Within this context, mobile learning comes into its own as a medium for communicating learning. Mobile learning is something that everyone can do, at intervals or gaps in the working day, without adding to an already busy work schedule or getting in the way of “real” work.
Organizations in a variety of industry sectors are actively seeking digital learning strategies that align with their Millennial audience’s needs and expectations. This means ensuring that content can be delivered instantly on any device (laptop, tablet or smartphone) with just the right material to meet a learner’s self-diagnosed need and presented in the most appropriate format. Some companies offer micro-bites of content that learners pick and choose from: a high level one-minute PDF that covers the topic in a helicopter view or a just-in-time hands-on how to do it video snippet to watch on the ride to the next client meeting. By making learning available in bite-sized chunks, 24 hours a day, through smartphones, tablets and laptops and allowing learners adjust the range and format of what they require, Millennials can acquire essential base knowledge or tune up on discrete competencies at their moment of need.
Mobile learning has been accepted as an innovative and important way of conducting corporate training. There’s still much to be done, however, in advancing the use of mobile in corporate learning. According to the Towards Maturity report, many L&D teams have not yet implemented the technology that might help them capitalise on delivering better training experiences.
Better learning for Millennials
Creating a learning program that targets Millennials requires a different approach to that which has gone before.
“The younger generation likes to use mobile. Usually, it’s Bring Your Own Device [to my seminars],” said Julie Bishop, founder of jobhop.co.uk who advocates training that includes mobile as part of a blended learning program.
Defined as digitally native, hands-on, and adaptable when it comes to technological innovation, mobile learning is the obvious choice for this cohort. They aren’t “typical” suit-and-tie people like their predecessors; they prefer regular informal outreach from their management with regards to all aspects of their employment, and that includes L&D.

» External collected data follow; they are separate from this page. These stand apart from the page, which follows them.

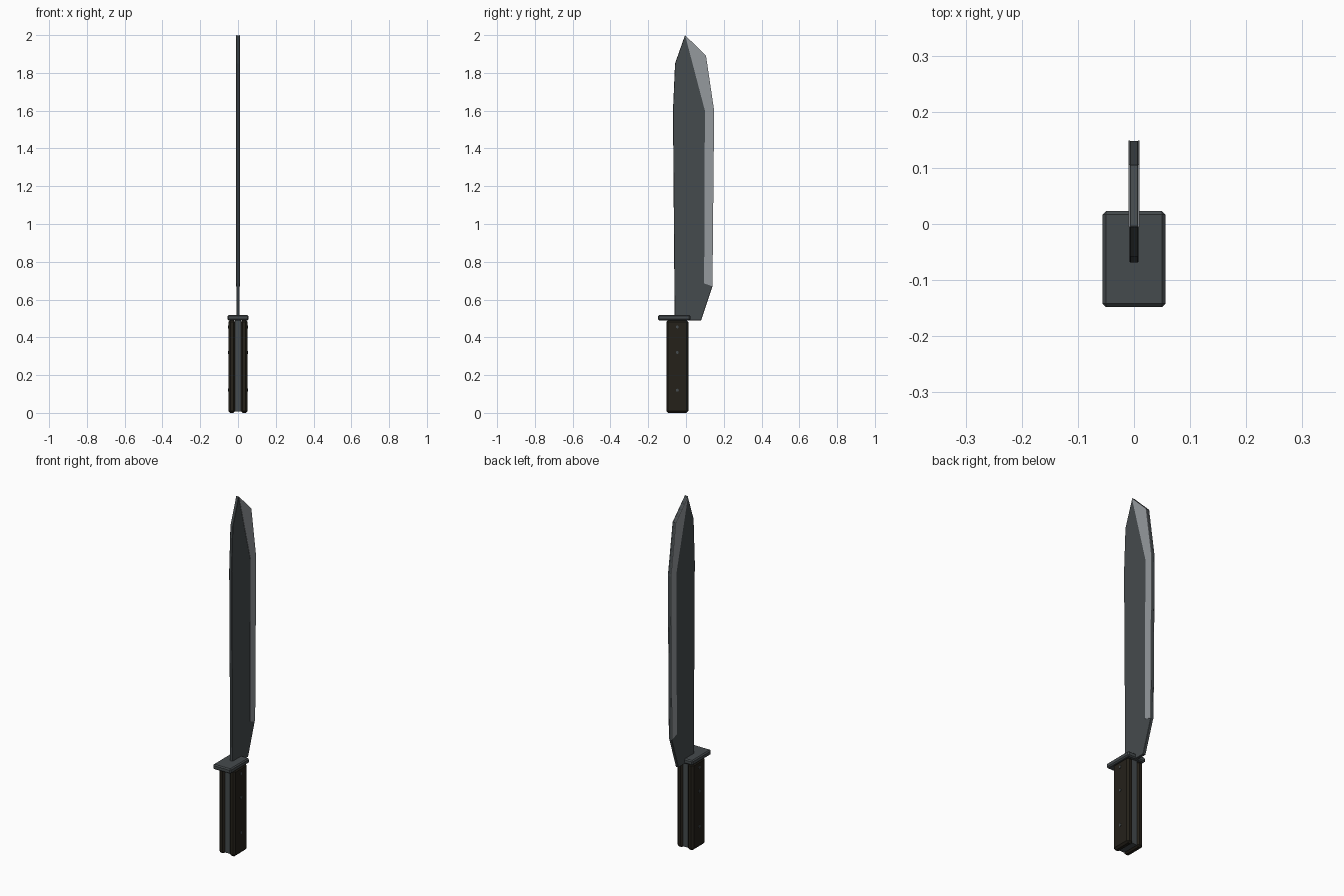
import bpy, bmesh, math

if "Cube" in bpy.data.objects:
    bpy.data.objects.remove(bpy.data.objects["Cube"])


def material(name, rgb):
    m = bpy.data.materials.new(name)
    m.diffuse_color = (*rgb, 1)
    m.use_nodes = True
    m.node_tree.nodes["Principled BSDF"].inputs["Base Color"].default_value = m.diffuse_color
    return m


STEEL = material("dark_steel", (0.06, 0.07, 0.075))
EDGE = material("bright_steel", (0.30, 0.32, 0.34))
GRIP = material("grip_brown", (0.018, 0.015, 0.010))


def finish(bm, name, mat, bevel=0):
    bmesh.ops.recalc_face_normals(bm, faces=bm.faces)
    mesh = bpy.data.meshes.new(name)
    bm.to_mesh(mesh)
    bm.free()
    mesh.materials.append(mat)
    ob = bpy.data.objects.new(name, mesh)
    bpy.context.collection.objects.link(ob)
    if bevel:
        mod = ob.modifiers.new("bevel", "BEVEL")
        mod.width = bevel
        mod.segments = 1
        mod.limit_method = "ANGLE"
        mod.angle_limit = math.radians(50)
    return ob


def plate(name, outline, x0, x1, mat, bevel=0):
    """Extrude a (y, z) outline from x0 to x1."""
    bm = bmesh.new()
    face = bm.faces.new([bm.verts.new((x0, y, z)) for y, z in outline])
    new = bmesh.ops.extrude_face_region(bm, geom=[face])["geom"]
    verts = [v for v in new if isinstance(v, bmesh.types.BMVert)]
    bmesh.ops.translate(bm, verts=verts, vec=(x1 - x0, 0, 0))
    return finish(bm, name, mat, bevel)


def box(name, x, y, z, mat, bevel=0):
    outline = [(y[0], z[0]), (y[1], z[0]), (y[1], z[1]), (y[0], z[1])]
    return plate(name, outline, x[0], x[1], mat, bevel)


def mirror_x(ob):
    ob.modifiers.new("mirror", "MIRROR").use_mirror_merge = False


# Blade body
plate("blade", [(-0.06, 0.49), (0.08, 0.49), (0.14, 0.67), (0.148, 1.6),
                (0.105, 1.89), (-0.005, 2.0), (-0.058, 1.85), (-0.069, 1.6)],
      -0.008, 0.008, STEEL, 0.0015)

# Bright cutting-edge panels on both faces
edge = plate("cutting_edge", [(0.096, 0.685), (0.14, 0.67), (0.149, 1.6),
                              (0.106, 1.89), (-0.005, 2.0), (0.10, 1.6)],
             0.007, 0.0098, EDGE)
mirror_x(edge)

# Guard and tang
box("guard", (-0.056, 0.056), (-0.148, 0.023), (0.49, 0.518), STEEL, 0.006)
box("tang", (-0.016, 0.016), (-0.095, 0.004), (0.008, 0.5), STEEL)

# Grip scales either side of the tang
scale = box("grip_scale", (0.015, 0.051), (-0.104, 0.013), (0, 0.491), GRIP, 0.01)
mirror_x(scale)

# Rivets
for i, z in enumerate((0.12, 0.32, 0.455)):
    ring = [(-0.046 + 0.008 * math.cos(a * math.pi / 4),
             z + 0.008 * math.sin(a * math.pi / 4)) for a in range(8)]
    mirror_x(plate(f"rivet_{i + 1}", ring, 0.045, 0.0535, STEEL))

Millennials have grown up in a culture of instant gratification, and they’re highly intolerant of needless bureaucracy or unexplained delays in getting what they want. This means that learning via mobile should conform to the same expectations: it should be highly responsive, easy to access, with succinct content and information. Video has also emerged as a core medium to deliver content to this cohort; it’s an exciting and attention-grabbing mode, and one that lends itself successfully to a mobile learning environment.
Mobile learning is the perfect medium for “just-in-time” learning and “in-the-moment-on-the-job” training and is also great for refresher, reinforcement, and performance support. Learners need only reach into their hip pockets or handbags to retrieve their devices and the training they need is there at their fingertips (Wi-Fi and data permitting, of course.)
Since Millennials are so engaged in social media, such platforms can also be incorporated to powerful effect in mobile learning. Social engagement – such as inviting feedback, creating polls, facilitating discussion, and encouraging collaboration – is valuable in the training itself, in the appraisal process, and in the evaluation of best training approaches.
As L&D leaders strive to deliver programs that will better support their employees and businesses, they need to make decisions based on what’s trending and what’s working. The benefits of mobile to the learning industry are clear, but its potential is only beginning to be uncovered.